Data for review below:

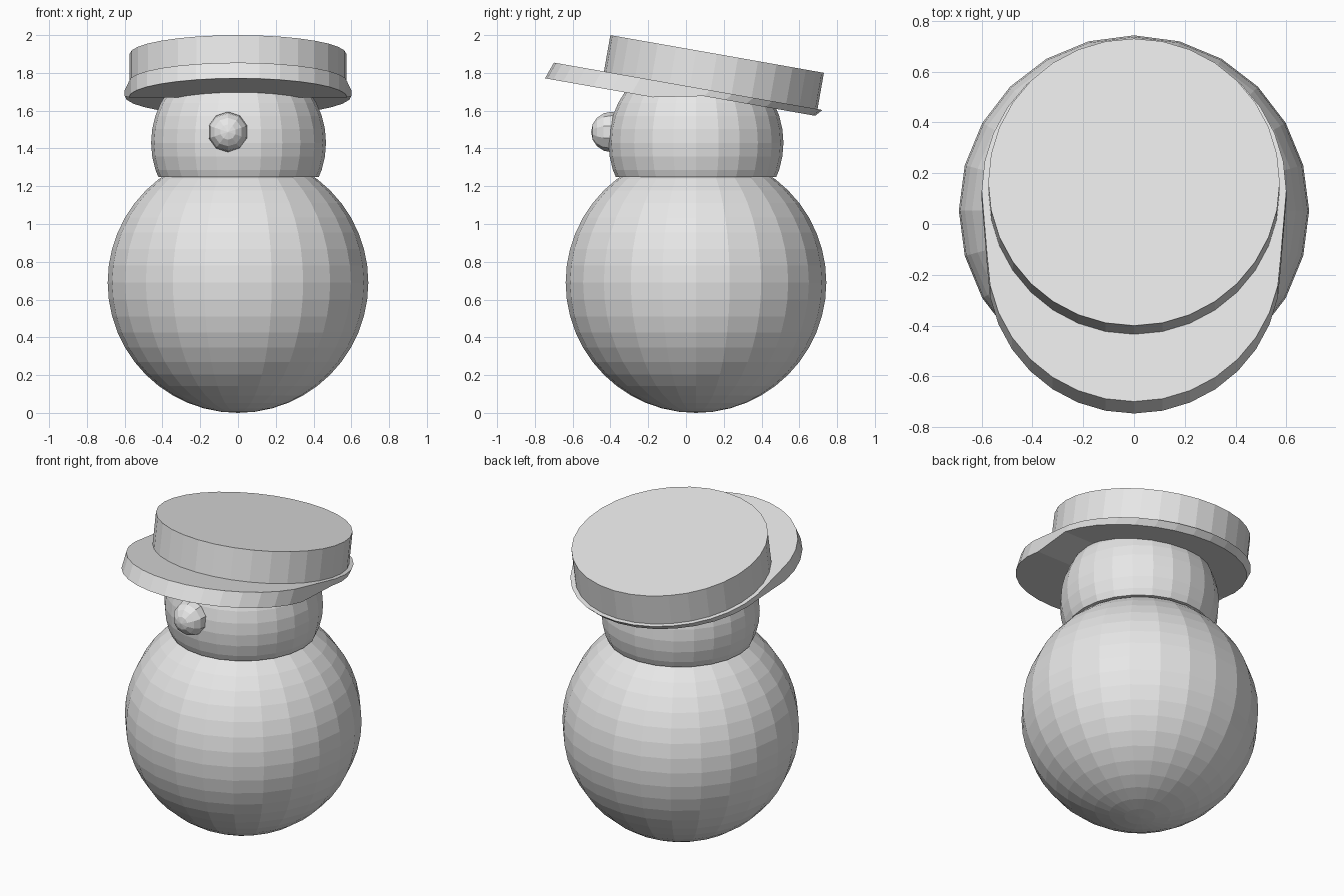
import bpy, bmesh, math
from mathutils import Matrix

if "Cube" in bpy.data.objects:
    bpy.data.objects.remove(bpy.data.objects["Cube"])

grey = bpy.data.materials.new("plain_grey")
grey.diffuse_color = (0.8, 0.8, 0.8, 1)
grey.use_nodes = True
grey.node_tree.nodes["Principled BSDF"].inputs["Base Color"].default_value = grey.diffuse_color


def finish(name, bm, matrix):
    """Turn a bmesh into a named, flat-shaded object."""
    bmesh.ops.recalc_face_normals(bm, faces=bm.faces[:])
    mesh = bpy.data.meshes.new(name)
    bm.transform(matrix)
    bm.to_mesh(mesh)
    bm.free()
    mesh.materials.append(grey)
    obj = bpy.data.objects.new(name, mesh)
    bpy.context.collection.objects.link(obj)
    return obj


def ball(name, centre, radius, segments, rings, tilt=0, cut_z=None):
    bm = bmesh.new()
    bmesh.ops.create_uvsphere(bm, u_segments=segments, v_segments=rings, radius=radius)
    if cut_z is not None:  # flat cut at the bottom
        bmesh.ops.bisect_plane(bm, geom=bm.verts[:] + bm.edges[:] + bm.faces[:],
                               plane_co=(0, 0, cut_z - centre[2]), plane_no=(0, 0, 1),
                               clear_inner=True)
        bmesh.ops.holes_fill(bm, edges=[e for e in bm.edges if e.is_boundary], sides=0)
    return finish(name, bm, Matrix.Translation(centre) @ Matrix.Rotation(tilt, 4, 'X'))


# Snow balls and nose
ball("body", (0, 0.053, 0.69), 0.69, 24, 24)
ball("head", (0.003, 0.053, 1.43), 0.463, 24, 20, cut_z=1.248)
ball("nose", (-0.053, -0.395, 1.487), 0.107, 10, 8, tilt=math.pi / 2)

# Hat frame: tipped back ten degrees, origin at the middle of the crown base
hat = Matrix.Translation((0, 0.131, 1.708)) @ Matrix.Rotation(math.radians(-10), 4, 'X')

# Crown: short cylinder
bm = bmesh.new()
bmesh.ops.create_cone(bm, cap_ends=True, segments=32, radius1=0.574, radius2=0.574,
                      depth=0.195)
finish("hat_crown", bm, hat @ Matrix.Translation((0, 0, 0.0975)))


def brim_outline(bm, shift, z_front, z_back):
    """Front half circle pushed forward, back half circle around the crown."""
    verts = []
    for i in range(17):
        a = math.pi + math.pi * i / 16
        verts.append(bm.verts.new((0.578 * math.cos(a),
                                   -0.265 + 0.578 * math.sin(a) + shift, z_front)))
    for i in range(17):
        a = math.pi * i / 16
        verts.append(bm.verts.new((0.6 * math.cos(a),
                                   0.6 * math.sin(a) + shift, z_back)))
    return verts


# Brim: visor at the front, thin rim at the back
bm = bmesh.new()
top = brim_outline(bm, 0, 0, 0)
low = brim_outline(bm, -0.032, -0.09, -0.037)
n = len(top)
for i in range(n):
    j = (i + 1) % n
    bm.faces.new((top[i], top[j], low[j], low[i]))
bm.faces.new(top)
# Underside in three pieces so each one stays flat
bm.faces.new(low[:17])
bm.faces.new(low[17:])
bm.faces.new((low[0], low[16], low[17], low[33]))
finish("hat_brim", bm, hat)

End of Data for review.

**How to complete this task**
Nothing but the pictures is to be left out; repeat the data exactly.

**Written reply**
import bpy, bmesh, math
from mathutils import Matrix

if "Cube" in bpy.data.objects:
    bpy.data.objects.remove(bpy.data.objects["Cube"])

grey = bpy.data.materials.new("plain_grey")
grey.diffuse_color = (0.8, 0.8, 0.8, 1)
grey.use_nodes = True
grey.node_tree.nodes["Principled BSDF"].inputs["Base Color"].default_value = grey.diffuse_color


def finish(name, bm, matrix):
    """Turn a bmesh into a named, flat-shaded object."""
    bmesh.ops.recalc_face_normals(bm, faces=bm.faces[:])
    mesh = bpy.data.meshes.new(name)
    bm.transform(matrix)
    bm.to_mesh(mesh)
    bm.free()
    mesh.materials.append(grey)
    obj = bpy.data.objects.new(name, mesh)
    bpy.context.collection.objects.link(obj)
    return obj


def ball(name, centre, radius, segments, rings, tilt=0, cut_z=None):
    bm = bmesh.new()
    bmesh.ops.create_uvsphere(bm, u_segments=segments, v_segments=rings, radius=radius)
    if cut_z is not None:  # flat cut at the bottom
        bmesh.ops.bisect_plane(bm, geom=bm.verts[:] + bm.edges[:] + bm.faces[:],
                               plane_co=(0, 0, cut_z - centre[2]), plane_no=(0, 0, 1),
                               clear_inner=True)
        bmesh.ops.holes_fill(bm, edges=[e for e in bm.edges if e.is_boundary], sides=0)
    return finish(name, bm, Matrix.Translation(centre) @ Matrix.Rotation(tilt, 4, 'X'))


# Snow balls and nose
ball("body", (0, 0.053, 0.69), 0.69, 24, 24)
ball("head", (0.003, 0.053, 1.43), 0.463, 24, 20, cut_z=1.248)
ball("nose", (-0.053, -0.395, 1.487), 0.107, 10, 8, tilt=math.pi / 2)

# Hat frame: tipped back ten degrees, origin at the middle of the crown base
hat = Matrix.Translation((0, 0.131, 1.708)) @ Matrix.Rotation(math.radians(-10), 4, 'X')

# Crown: short cylinder
bm = bmesh.new()
bmesh.ops.create_cone(bm, cap_ends=True, segments=32, radius1=0.574, radius2=0.574,
                      depth=0.195)
finish("hat_crown", bm, hat @ Matrix.Translation((0, 0, 0.0975)))


def brim_outline(bm, shift, z_front, z_back):
    """Front half circle pushed forward, back half circle around the crown."""
    verts = []
    for i in range(17):
        a = math.pi + math.pi * i / 16
        verts.append(bm.verts.new((0.578 * math.cos(a),
                                   -0.265 + 0.578 * math.sin(a) + shift, z_front)))
    for i in range(17):
        a = math.pi * i / 16
        verts.append(bm.verts.new((0.6 * math.cos(a),
                                   0.6 * math.sin(a) + shift, z_back)))
    return verts


# Brim: visor at the front, thin rim at the back
bm = bmesh.new()
top = brim_outline(bm, 0, 0, 0)
low = brim_outline(bm, -0.032, -0.09, -0.037)
n = len(top)
for i in range(n):
    j = (i + 1) % n
    bm.faces.new((top[i], top[j], low[j], low[i]))
bm.faces.new(top)
# Underside in three pieces so each one stays flat
bm.faces.new(low[:17])
bm.faces.new(low[17:])
bm.faces.new((low[0], low[16], low[17], low[33]))
finish("hat_brim", bm, hat)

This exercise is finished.